The biodiversity crisis has been gaining traction recently, and hopes were high that a summit in the Kenyan capital of Nairobi would deliver a draft global agreement to be ratified at the next biodiversity summit, known as COP15, this coming December in Montreal. However, the 1,000 negotiators from 150 countries were unable to finalise a draft, with only two out of more than 20 goals agreed. The areas where agreement have been reached are on knowledge and technology sharing, and promoting green spaces in urban areas.
Reports from the summit have suggested that proposals have been watered down, wording of commitments made more vague, and timelines shifted from 2030 to 2050. Further talks may be convened before the Montreal summit, as the Nairobi meetings only took place due to a lack of progress at talks in Geneva in March.
The Net-Zero Asset Owner Alliance, a body convened by the UN that includes more than 70 institutional investors, has published new research
into what realistic carbon pricing should look like to ensure a path to net zero that aligns with the Paris Accord’s 1.5C goal.
At present 25% of the planet’s carbon dioxide emissions have a price, and the Alliance contends that in general these are too low to have sufficient impact on emissions. Some estimates put the average carbon price as low as $3 per tonne. This contrasts with the UN High-Level Commission on Carbon Prices, which recommends that the average should in fact be somewhere above $50, and perhaps as high as $100 per tonne if the Paris accord targets are to be achieved.
Blackrock responds to SEC proposals
The world’s largest asset manager, BlackRock, has put together a number of responses to proposals announced recently by the US Securities and Exchange Commission on climate-related disclosure regulation
. The new SEC rules will, for the first time, require companies to provide information on climate risks and how they will counter them, and to report on scope 1, 2 and 3 emissions.
BlackRock is broadly in agreement with the SEC’s proposals, but argues for closer alignment with the position of the Task Force on Climate-Related Financial Disclosures, which in some cases has less onerous reporting requirements than those the SEC is proposing. BlackRock says that for scope 3 reporting, a ‘comply or explain approach’ would be preferable to the mandatory complete scope 3 reporting for which the SEC has advocated.

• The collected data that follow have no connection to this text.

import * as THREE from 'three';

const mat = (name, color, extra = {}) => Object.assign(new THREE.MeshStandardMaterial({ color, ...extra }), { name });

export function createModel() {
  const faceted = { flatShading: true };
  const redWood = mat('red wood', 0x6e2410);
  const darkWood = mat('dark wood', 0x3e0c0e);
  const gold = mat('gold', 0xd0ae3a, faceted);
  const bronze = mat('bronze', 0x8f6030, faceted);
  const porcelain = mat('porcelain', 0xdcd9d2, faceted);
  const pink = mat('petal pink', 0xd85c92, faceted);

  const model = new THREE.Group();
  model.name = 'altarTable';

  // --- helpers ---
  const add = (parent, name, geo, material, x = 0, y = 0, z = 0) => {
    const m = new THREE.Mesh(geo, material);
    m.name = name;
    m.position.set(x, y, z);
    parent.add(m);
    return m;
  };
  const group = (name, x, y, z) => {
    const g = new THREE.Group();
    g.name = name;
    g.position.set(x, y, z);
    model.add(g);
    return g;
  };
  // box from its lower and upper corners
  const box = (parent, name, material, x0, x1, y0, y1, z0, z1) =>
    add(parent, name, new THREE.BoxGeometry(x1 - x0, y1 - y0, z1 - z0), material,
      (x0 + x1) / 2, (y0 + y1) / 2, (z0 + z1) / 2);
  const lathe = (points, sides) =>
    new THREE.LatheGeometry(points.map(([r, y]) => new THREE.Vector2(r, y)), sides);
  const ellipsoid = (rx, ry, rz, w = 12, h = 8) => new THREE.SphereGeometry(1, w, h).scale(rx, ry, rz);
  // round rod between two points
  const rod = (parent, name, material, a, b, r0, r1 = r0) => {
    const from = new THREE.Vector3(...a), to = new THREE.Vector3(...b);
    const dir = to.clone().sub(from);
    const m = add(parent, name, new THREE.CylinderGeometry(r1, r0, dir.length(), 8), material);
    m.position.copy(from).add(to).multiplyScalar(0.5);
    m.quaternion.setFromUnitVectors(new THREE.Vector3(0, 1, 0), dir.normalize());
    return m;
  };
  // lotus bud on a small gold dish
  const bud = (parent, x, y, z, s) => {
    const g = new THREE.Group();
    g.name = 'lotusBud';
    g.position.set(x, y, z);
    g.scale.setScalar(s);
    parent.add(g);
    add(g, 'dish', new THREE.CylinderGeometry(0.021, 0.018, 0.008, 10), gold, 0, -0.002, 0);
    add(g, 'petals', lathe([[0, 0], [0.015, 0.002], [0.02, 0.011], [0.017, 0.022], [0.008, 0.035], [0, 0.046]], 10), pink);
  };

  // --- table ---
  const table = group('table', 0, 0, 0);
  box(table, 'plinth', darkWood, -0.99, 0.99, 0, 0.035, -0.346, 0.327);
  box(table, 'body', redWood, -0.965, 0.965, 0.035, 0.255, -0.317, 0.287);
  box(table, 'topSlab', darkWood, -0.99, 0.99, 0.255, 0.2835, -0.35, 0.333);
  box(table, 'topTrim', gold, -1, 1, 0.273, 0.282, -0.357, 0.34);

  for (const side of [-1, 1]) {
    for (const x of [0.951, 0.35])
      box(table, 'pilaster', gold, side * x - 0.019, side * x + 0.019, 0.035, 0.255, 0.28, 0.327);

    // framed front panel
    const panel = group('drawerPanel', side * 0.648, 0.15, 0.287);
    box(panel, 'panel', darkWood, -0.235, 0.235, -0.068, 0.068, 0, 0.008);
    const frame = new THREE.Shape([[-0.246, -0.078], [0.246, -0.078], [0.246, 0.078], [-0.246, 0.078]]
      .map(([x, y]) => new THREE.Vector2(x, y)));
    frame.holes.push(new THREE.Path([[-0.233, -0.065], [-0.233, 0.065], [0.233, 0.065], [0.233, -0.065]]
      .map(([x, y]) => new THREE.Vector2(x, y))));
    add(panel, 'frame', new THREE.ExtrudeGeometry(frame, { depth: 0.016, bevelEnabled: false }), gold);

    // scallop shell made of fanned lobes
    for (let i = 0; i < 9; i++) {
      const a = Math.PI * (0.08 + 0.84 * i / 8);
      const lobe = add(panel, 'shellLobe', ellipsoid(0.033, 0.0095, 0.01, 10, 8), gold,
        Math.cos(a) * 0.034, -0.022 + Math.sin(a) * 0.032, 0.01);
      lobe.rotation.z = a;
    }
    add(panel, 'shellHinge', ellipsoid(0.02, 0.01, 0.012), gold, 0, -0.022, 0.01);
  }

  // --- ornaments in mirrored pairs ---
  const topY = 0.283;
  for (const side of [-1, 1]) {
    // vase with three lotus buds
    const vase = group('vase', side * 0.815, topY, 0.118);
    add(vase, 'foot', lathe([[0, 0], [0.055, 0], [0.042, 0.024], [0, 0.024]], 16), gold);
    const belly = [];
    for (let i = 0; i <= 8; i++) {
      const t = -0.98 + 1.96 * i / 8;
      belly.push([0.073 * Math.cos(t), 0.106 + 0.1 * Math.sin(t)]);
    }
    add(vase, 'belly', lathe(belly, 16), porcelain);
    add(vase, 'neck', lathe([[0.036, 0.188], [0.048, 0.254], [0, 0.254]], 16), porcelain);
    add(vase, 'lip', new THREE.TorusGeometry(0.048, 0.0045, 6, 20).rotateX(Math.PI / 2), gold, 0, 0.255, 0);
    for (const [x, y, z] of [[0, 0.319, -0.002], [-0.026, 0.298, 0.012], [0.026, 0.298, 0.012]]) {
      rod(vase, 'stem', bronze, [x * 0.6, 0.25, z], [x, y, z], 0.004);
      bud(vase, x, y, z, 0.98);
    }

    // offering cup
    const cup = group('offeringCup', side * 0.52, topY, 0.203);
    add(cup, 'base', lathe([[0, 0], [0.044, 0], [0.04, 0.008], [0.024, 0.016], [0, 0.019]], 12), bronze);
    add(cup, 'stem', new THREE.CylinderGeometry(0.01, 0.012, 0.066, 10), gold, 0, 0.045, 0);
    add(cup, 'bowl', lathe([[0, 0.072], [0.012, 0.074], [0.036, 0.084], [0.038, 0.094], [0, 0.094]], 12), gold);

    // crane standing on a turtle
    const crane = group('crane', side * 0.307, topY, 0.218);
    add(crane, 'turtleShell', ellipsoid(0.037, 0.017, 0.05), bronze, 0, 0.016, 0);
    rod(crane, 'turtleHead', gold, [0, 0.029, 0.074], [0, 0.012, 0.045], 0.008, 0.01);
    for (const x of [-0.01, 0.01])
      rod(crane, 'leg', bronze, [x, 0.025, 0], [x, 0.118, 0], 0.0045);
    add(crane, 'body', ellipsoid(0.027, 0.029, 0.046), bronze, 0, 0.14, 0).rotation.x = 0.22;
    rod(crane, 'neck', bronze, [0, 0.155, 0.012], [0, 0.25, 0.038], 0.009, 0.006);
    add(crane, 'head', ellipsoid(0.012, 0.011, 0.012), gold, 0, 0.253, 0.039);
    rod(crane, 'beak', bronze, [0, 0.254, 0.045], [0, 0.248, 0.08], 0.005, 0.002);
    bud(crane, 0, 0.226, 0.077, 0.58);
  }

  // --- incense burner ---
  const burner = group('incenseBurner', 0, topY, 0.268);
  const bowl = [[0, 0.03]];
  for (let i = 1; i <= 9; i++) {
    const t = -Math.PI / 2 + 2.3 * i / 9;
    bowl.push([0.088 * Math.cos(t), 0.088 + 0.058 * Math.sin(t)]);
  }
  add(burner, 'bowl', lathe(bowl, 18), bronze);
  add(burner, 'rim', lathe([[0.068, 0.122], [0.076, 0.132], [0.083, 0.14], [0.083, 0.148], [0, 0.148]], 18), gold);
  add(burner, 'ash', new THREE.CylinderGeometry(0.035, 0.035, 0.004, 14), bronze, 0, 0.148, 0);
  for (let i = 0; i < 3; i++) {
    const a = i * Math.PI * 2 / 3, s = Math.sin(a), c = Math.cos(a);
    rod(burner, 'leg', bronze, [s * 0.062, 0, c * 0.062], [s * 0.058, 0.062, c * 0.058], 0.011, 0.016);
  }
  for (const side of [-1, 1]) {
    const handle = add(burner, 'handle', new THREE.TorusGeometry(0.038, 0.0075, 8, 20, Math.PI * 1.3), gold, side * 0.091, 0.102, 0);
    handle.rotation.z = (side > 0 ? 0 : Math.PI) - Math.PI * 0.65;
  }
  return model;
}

Other groups that have commented on the SEC’s reporting proposals, according to Reuters, include the US Chamber of Commerce, the Bank Policy Institute, the National Association of Manufacturers and the American Petroleum Institute. These organisations have all called for more discretion for companies in terms of the level of detail they need to provide investors with. The Chamber of Commerce has highlighted some of the challenges in reporting on scope 3, and has proposed that this should be voluntary. The SEC is expected to review the feedback from stakeholders and finalise the rules over the coming months. Experts expect the final draft by late 2022 at the earliest.